In Egypt, a young Coptic Christian man, accused of blaspheming Islam for simply “liking” an Arabic-language Facebook page, was sentenced to six years in prison.
One of the intruders in Uganda was shouting, “Today we shall kill you [for converting to Christianity] — you… are not respecting our prophet’s religion.” He then heard his 12-year-old-girl’s cries as the Muslim intruders were strangling her. Then they seized him.
Muslims in Germany were granted their own section of the cemetery. Now these same Islamic communities are demanding that, during Islamic funerals, Christian symbols and crosses in the cemetery be removed or covered up.
During the Islamic State’s June invasion and consolidation of Mosul, Iraq — where Christians have been present since the first century — countless atrocities against them were committed. Accordingly, the region is now reportedly empty of Christian presence.
The Islamic State, among other acts, reinstituted the collection of jizya, the “tribute” conquered Christians (and Jews) were historically required to pay in order not to be killed in accordance with the Koran (9:29).
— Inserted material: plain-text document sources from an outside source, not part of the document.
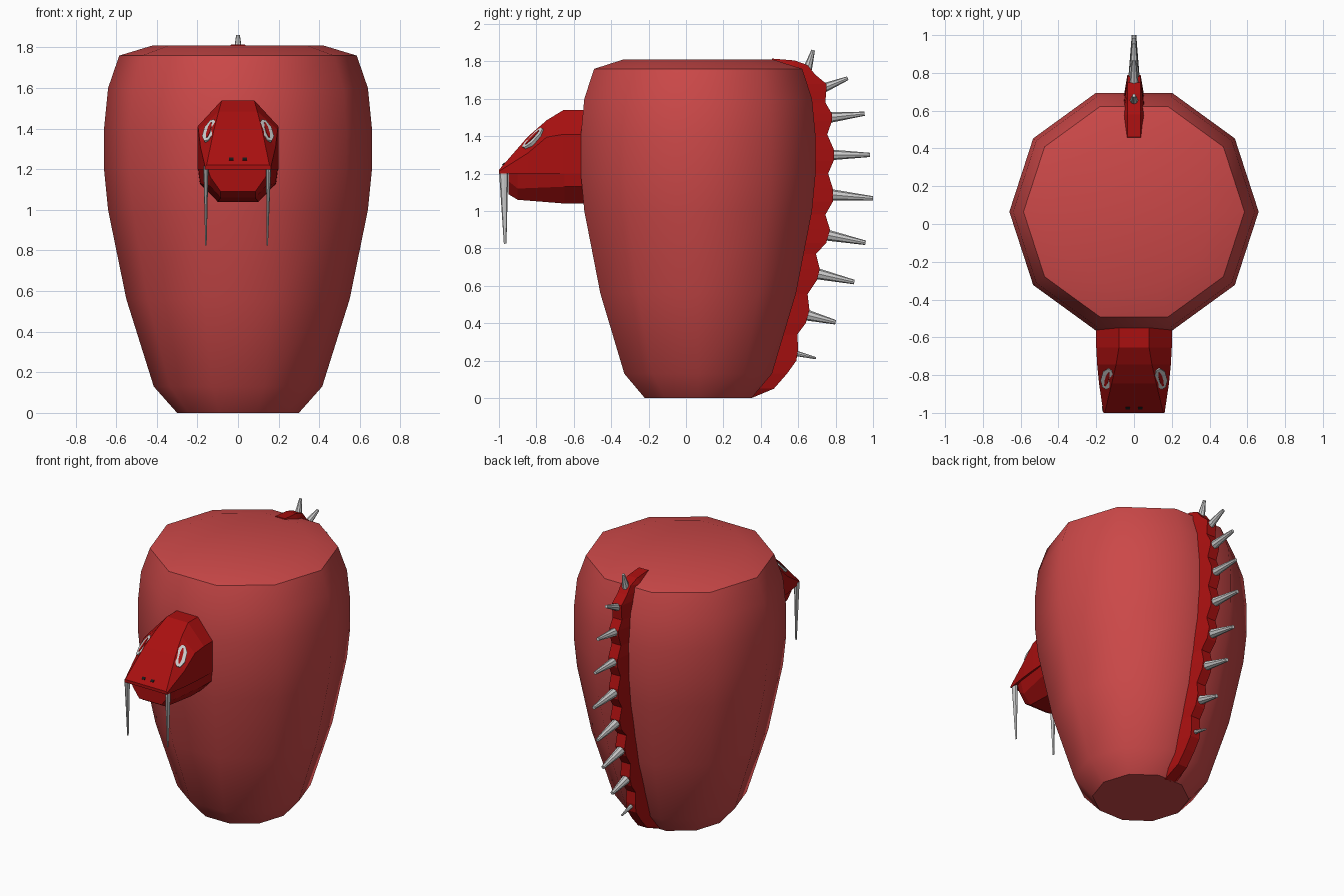
import bpy, bmesh, math
from mathutils import Vector

if "Cube" in bpy.data.objects:
    bpy.data.objects.remove(bpy.data.objects["Cube"])


def material(name, rgb):
    m = bpy.data.materials.new(name)
    m.diffuse_color = (*rgb, 1)
    m.use_nodes = True
    m.node_tree.nodes["Principled BSDF"].inputs["Base Color"].default_value = m.diffuse_color
    return m


BODY = material("body_red", (0.6, 0.065, 0.065))
DARK = material("dark_red", (0.4, 0.005, 0.005))
BLACK = material("black", (0.01, 0.01, 0.01))


def loft(name, rings, mat=None):
    """Skin a list of equal-length closed rings and cap both ends."""
    bm = bmesh.new()
    rows = [[bm.verts.new(p) for p in ring] for ring in rings]
    n = len(rows[0])
    for a, b in zip(rows, rows[1:]):
        for i in range(n):
            j = (i + 1) % n
            bm.faces.new((a[i], a[j], b[j], b[i]))
    bm.faces.new(rows[0])
    bm.faces.new(rows[-1])
    bmesh.ops.recalc_face_normals(bm, faces=bm.faces)
    me = bpy.data.meshes.new(name)
    bm.to_mesh(me)
    bm.free()
    ob = bpy.data.objects.new(name, me)
    bpy.context.collection.objects.link(ob)
    if mat:
        me.materials.append(mat)
    return ob


def spike(name, base, tip, r1, r2, sides=6, flat=1.0):
    """Tapered blunt spike between two points; flat scales its x width."""
    base, tip = Vector(base), Vector(tip)
    d = (tip - base).normalized()
    u = Vector((1, 0, 0))
    u = (u - d * u.dot(d)).normalized()
    v = d.cross(u)

    def ring(c, r):
        return [c + u * (r * flat * math.cos(t)) + v * (r * math.sin(t))
                for t in (2 * math.pi * k / sides for k in range(sides))]
    return loft(name, [ring(base, r1), ring(tip, r2)])


def mirrored(half):
    """Close a half section (x, y, z) across x = 0."""
    return half + [(-x, y, z) for x, y, z in reversed(half)]


# Body: ten-sided barrel
CY = 0.065
profile = [(0.30, 0), (0.415, 0.13), (0.55, 0.56), (0.64, 1.0), (0.66, 1.2),
           (0.66, 1.4), (0.64, 1.6), (0.585, 1.76), (0.42, 1.81)]
body = loft("body", [[(r * math.cos(k * math.pi / 5), CY + r * math.sin(k * math.pi / 5), z)
                      for k in range(10)] for r, z in profile], BODY)
bpy.context.view_layer.objects.active = body
body.select_set(True)
bpy.ops.object.shade_smooth_by_angle(angle=math.radians(40))
body.select_set(False)


def back_y(z):
    """Depth of the body's back face at height z."""
    for (r0, z0), (r1, z1) in zip(profile, profile[1:]):
        if z <= z1:
            return CY + math.sin(math.radians(72)) * (r0 + (r1 - r0) * (z - z0) / (z1 - z0))
    return CY + 0.4


# Back ridge: scalloped strip following the body
outline = [(0.35, 0.0), (0.47, 0.05), (0.54, 0.13), (0.59, 0.2), (0.6, 0.26), (0.595, 0.34),
           (0.64, 0.4), (0.66, 0.47), (0.65, 0.555), (0.70, 0.63), (0.715, 0.69),
           (0.695, 0.77), (0.75, 0.83), (0.77, 0.9), (0.745, 0.98), (0.785, 1.05),
           (0.785, 1.12), (0.76, 1.2), (0.79, 1.27), (0.79, 1.33), (0.755, 1.41),
           (0.78, 1.48), (0.78, 1.52), (0.745, 1.58), (0.75, 1.64), (0.75, 1.68),
           (0.69, 1.73), (0.65, 1.78), (0.58, 1.805), (0.46, 1.815)]
ridge = []
for y, z in outline:
    zi = min(z, 1.77)
    yi = min(back_y(zi) - 0.02, y - 0.01)
    ridge.append(mirrored([(0.035, y, z), (0.055, yi, zi)]))
loft("back_ridge", ridge, DARK)

# Back spikes
spikes = [(0.65, 1.76, 0.68, 1.86, 0.024), (0.73, 1.655, 0.865, 1.71, 0.026),
          (0.77, 1.5, 0.955, 1.52, 0.028), (0.78, 1.3, 0.985, 1.3, 0.028),
          (0.775, 1.087, 1.0, 1.067, 0.03), (0.75, 0.872, 0.96, 0.83, 0.03),
          (0.70, 0.665, 0.9, 0.62, 0.03), (0.64, 0.445, 0.8, 0.405, 0.03),
          (0.585, 0.24, 0.695, 0.213, 0.015)]
for y0, z0, y1, z1, r in spikes:
    spike("back_spike", (0, y0, z0), (0, y1, z1), r, 0.4 * r, 8)

# Upper head: y, top half width and z, side half width and z
upper = [(-0.45, 0.08, 1.54, 0.2, 1.41), (-0.655, 0.08, 1.54, 0.2, 1.41),
         (-0.745, 0.095, 1.485, 0.195, 1.395), (-0.845, 0.118, 1.398, 0.185, 1.31),
         (-1.0, 0.155, 1.22, 0.162, 1.212)]
loft("upper_head", [mirrored([(tx, y, tz), (sx, y, sz), (sx, y, 1.2)])
                    for y, tx, tz, sx, sz in upper], DARK)

# Lower jaw: y, then half widths and heights of rim, cheek and chin
lower = [(-0.45, 0.2, 0.19, 1.13, 0.1, 1.04), (-0.65, 0.195, 0.185, 1.13, 0.1, 1.04),
         (-0.9, 0.165, 0.14, 1.12, 0.085, 1.06), (-0.95, 0.15, 0.135, 1.16, 0.085, 1.09)]
loft("lower_jaw", [mirrored([(rx, y, 1.203), (cx, y, cz), (bx, y, bz)])
                   for y, rx, cx, cz, bx, bz in lower], DARK)

# Eyes: long hexagonal plates with a slit pupil
for s in (-1, 1):
    long = Vector((-0.2 * s, 0.68, 0.7)).normalized()
    nrm = Vector((0.5 * s, -0.62, 0.64))
    nrm = (nrm - long * nrm.dot(long)).normalized()
    wide = long.cross(nrm)
    centre = Vector((0.137 * s, -0.815, 1.385))

    def plate(name, hl, hw, lo, hi, mat=None):
        shape = [(1, -0.35), (1, 0.35), (0.45, 1), (-0.45, 1),
                 (-1, 0.35), (-1, -0.35), (-0.45, -1), (0.45, -1)]
        loft(name, [[centre + long * (a * hl) + wide * (b * hw) + nrm * h
                     for a, b in shape] for h in (lo, hi)], mat)

    plate("eye", 0.072, 0.033, -0.03, 0.012)
    plate("pupil", 0.052, 0.010, 0.0, 0.015, DARK)

    # Nostril on the snout slope
    nostril = [(-0.975, 1.24), (-0.983, 1.247), (-0.972, 1.259), (-0.964, 1.252)]
    loft("nostril", [[(s * 0.033 + dx, y, z) for y, z in nostril]
                     for dx in (-0.011, 0.011)], BLACK)

# Fangs
for x0, x1 in ((-0.158, -0.158), (0.151, 0.144)):
    spike("fang", (x0, -0.975, 1.215), (x1, -0.967, 0.825), 0.025, 0.007, 8, 0.5)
In one instance, three Islamic State members burst into the home of a Christian family, demanding the jizya-money. When the father of the house pleaded that he did not have the money, the intruders raped his wife and daughter in front of him. The man was reportedly so traumatized that he committed suicide. Four other Christian women were killed for not wearing the Islamic veil.
Soon after taking over Mosul, the Islamic State also announced that it would destroy all Christian places of worship. Several churches were burned, including the Armenian church near the Al Salam hospital, and the Church of the Holy Spirit, after first being looted and desecrated. A large statue of the Virgin Mary disappeared.
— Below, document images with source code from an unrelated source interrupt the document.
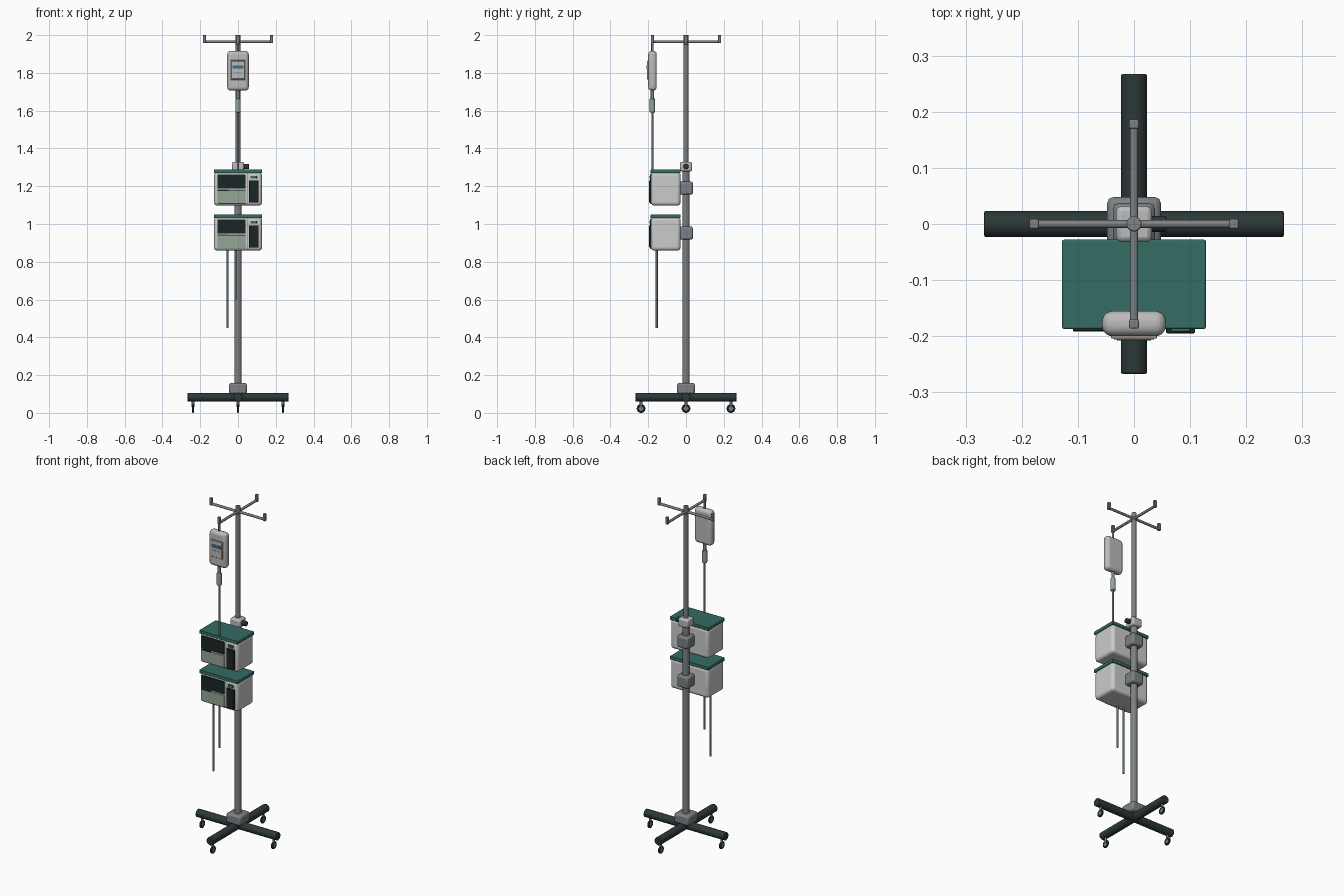
import bpy, math
from mathutils import Vector

if "Cube" in bpy.data.objects:
    bpy.data.objects.remove(bpy.data.objects["Cube"])


def mat(name, r, g, b):
    m = bpy.data.materials.new(name)
    m.diffuse_color = (r, g, b, 1)
    m.use_nodes = True
    m.node_tree.nodes["Principled BSDF"].inputs["Base Color"].default_value = m.diffuse_color
    return m


DARK = mat("dark_green_black", 0.025, 0.04, 0.038)
GREEN = mat("green", 0.035, 0.15, 0.125)
PALE = mat("pale_green", 0.3, 0.38, 0.31)
STEEL = mat("steel", 0.2, 0.22, 0.23)
BLACK = mat("screen_black", 0.012, 0.018, 0.018)
BLUE = mat("blue", 0.05, 0.16, 0.24)
TAN = mat("tan", 0.42, 0.33, 0.25)
LIGHT = mat("light_grey", 0.5, 0.5, 0.5)


def finish(o, name, m, bevel=0, seg=3):
    o.name = name
    if m:
        o.data.materials.append(m)
    if bevel:
        b = o.modifiers.new("bevel", 'BEVEL')
        b.width, b.segments = bevel, seg
        b.limit_method = 'ANGLE'
    bpy.ops.object.shade_smooth_by_angle(angle=math.radians(35))
    return o


def box(name, x, y, z, m=None, bevel=0, seg=3):
    """Box from (min, max) ranges."""
    bpy.ops.mesh.primitive_cube_add(size=1, location=[(a + b) / 2 for a, b in (x, y, z)])
    o = bpy.context.object
    o.scale = [b - a for a, b in (x, y, z)]
    bpy.ops.object.transform_apply(location=False, rotation=False, scale=True)
    return finish(o, name, m, bevel, seg)


def rod(name, a, b, r, m=None, bevel=0, sides=24):
    """Cylinder between two points."""
    a, b = Vector(a), Vector(b)
    d = b - a
    bpy.ops.mesh.primitive_cylinder_add(vertices=sides, radius=r, depth=d.length, location=(a + b) / 2)
    o = bpy.context.object
    o.rotation_euler = d.to_track_quat('Z', 'Y').to_euler()
    return finish(o, name, m, bevel, 2)


# Base: crossed tubular legs, hub and casters
rod("base_leg_x", (-0.267, 0, 0.083), (0.267, 0, 0.083), 0.0235, DARK, 0.003, 32)
rod("base_leg_y", (0, -0.267, 0.083), (0, 0.267, 0.083), 0.0235, DARK, 0.003, 32)
box("base_hub", (-0.048, 0.048), (-0.048, 0.048), (0.1, 0.158), STEEL, 0.011, 2)
for i, (x, y) in enumerate([(0.238, 0), (-0.238, 0), (0, 0.238), (0, -0.238)]):
    rod(f"caster_stem_{i}", (x, y, 0.03), (x, y, 0.068), 0.007, STEEL)
    bpy.ops.mesh.primitive_torus_add(major_radius=0.0165, minor_radius=0.0065, major_segments=28,
                                     minor_segments=10, location=(x, y, 0.023),
                                     rotation=(0, math.pi / 2, 0))
    finish(bpy.context.object, f"caster_wheel_{i}", DARK)
    rod(f"caster_hub_{i}", (x - 0.005, y, 0.023), (x + 0.005, y, 0.023), 0.013, STEEL)

# Telescoping pole with height collar and knob
rod("lower_pole", (0, 0, 0.09), (0, 0, 1.3), 0.019, STEEL, 0, 32)
rod("upper_pole", (0, 0, 1.28), (0, 0, 1.995), 0.0125, STEEL, 0.003)
box("height_collar", (-0.032, 0.032), (-0.032, 0.032), (1.279, 1.329), LIGHT, 0.009, 2)
rod("collar_knob", (0.028, 0, 1.304), (0.058, 0, 1.304), 0.014, DARK, 0.003)

# Four hook arms with upturned ends
rod("hook_finial", (0, 0, 1.95), (0, 0, 2.0), 0.0135, STEEL, 0.003)
for i in range(4):
    c, s = round(math.cos(i * math.pi / 2)), round(math.sin(i * math.pi / 2))
    px, py = 0.178 * c, 0.178 * s
    rod(f"hook_arm_{i}", (0, 0, 1.965), (px, py, 1.965), 0.0075, STEEL, 0, 16)
    box(f"hook_tip_{i}", (px - 0.0085, px + 0.0085), (py - 0.0085, py + 0.0085),
        (1.957, 2.0), STEEL, 0.003, 2)


# Infusion pumps stacked on the pole
def pump(tag, z):
    box(f"{tag}_body", (-0.127, 0.127), (-0.185, -0.029), (z, z + 0.178), None, 0.018, 4)
    box(f"{tag}_lid", (-0.128, 0.128), (-0.187, -0.028), (z + 0.172, z + 0.192), GREEN, 0.003, 2)
    box(f"{tag}_screen", (-0.109, 0.041), (-0.191, -0.18), (z + 0.09, z + 0.165), BLACK, 0.002, 2)
    box(f"{tag}_door", (-0.109, 0.041), (-0.19, -0.18), (z + 0.01, z + 0.082), PALE, 0.003, 2)
    box(f"{tag}_door_latch", (-0.108, -0.05), (-0.1915, -0.185), (z + 0.079, z + 0.086), BLACK)
    box(f"{tag}_seam", (0.047, 0.05), (-0.187, -0.18), (z + 0.008, z + 0.17), STEEL)
    box(f"{tag}_keypad", (0.057, 0.109), (-0.195, -0.18), (z + 0.016, z + 0.134), BLACK, 0.003, 2)
    box(f"{tag}_status_light", (0.066, 0.1), (-0.192, -0.18), (z + 0.143, z + 0.158), GREEN, 0.002, 2)
    box(f"{tag}_clamp", (-0.037, 0.037), (-0.036, 0.037), (z + 0.058, z + 0.128), STEEL, 0.01, 2)


pump("lower_pump", 0.859)
pump("upper_pump", 1.097)

# Tubes hanging below the pumps
rod("outlet_tube_long", (-0.055, -0.155, 0.45), (-0.055, -0.155, 0.88), 0.0055, STEEL, 0, 12)
rod("outlet_tube_short", (-0.014, -0.155, 0.6), (-0.014, -0.155, 0.88), 0.0055, STEEL, 0, 12)

# Fluid bag with label, hanger, drip chamber and feed tube
Y = -0.178
box("fluid_bag", (-0.057, 0.057), (-0.2, -0.155), (1.706, 1.917), LIGHT, 0.019, 5)
box("bag_label_frame", (-0.041, 0.041), (-0.204, -0.195), (1.763, 1.867), TAN, 0.002, 2)
box("bag_label", (-0.036, 0.036), (-0.206, -0.195), (1.768, 1.862), LIGHT, 0.002, 2)
box("bag_label_band", (-0.03, 0.03), (-0.208, -0.2), (1.822, 1.84), BLUE)
box("bag_label_line", (-0.025, 0.025), (-0.207, -0.2), (1.803, 1.806), STEEL)
rod("bag_hanger", (0, Y, 1.91), (0, Y, 1.965), 0.006, STEEL, 0, 16)
rod("bag_port", (0, Y, 1.66), (0, Y, 1.715), 0.009, STEEL, 0, 16)
rod("drip_chamber", (0, Y, 1.59), (0, Y, 1.665), 0.014, PALE, 0.004)
rod("feed_tube", (0, Y, 1.28), (0, Y, 1.6), 0.0055, STEEL, 0, 12)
Among the many Christians missing are two nuns from the Daughters of Mary Order, who managed an orphanage for girls in Mosul. It is believed they have been kidnapped.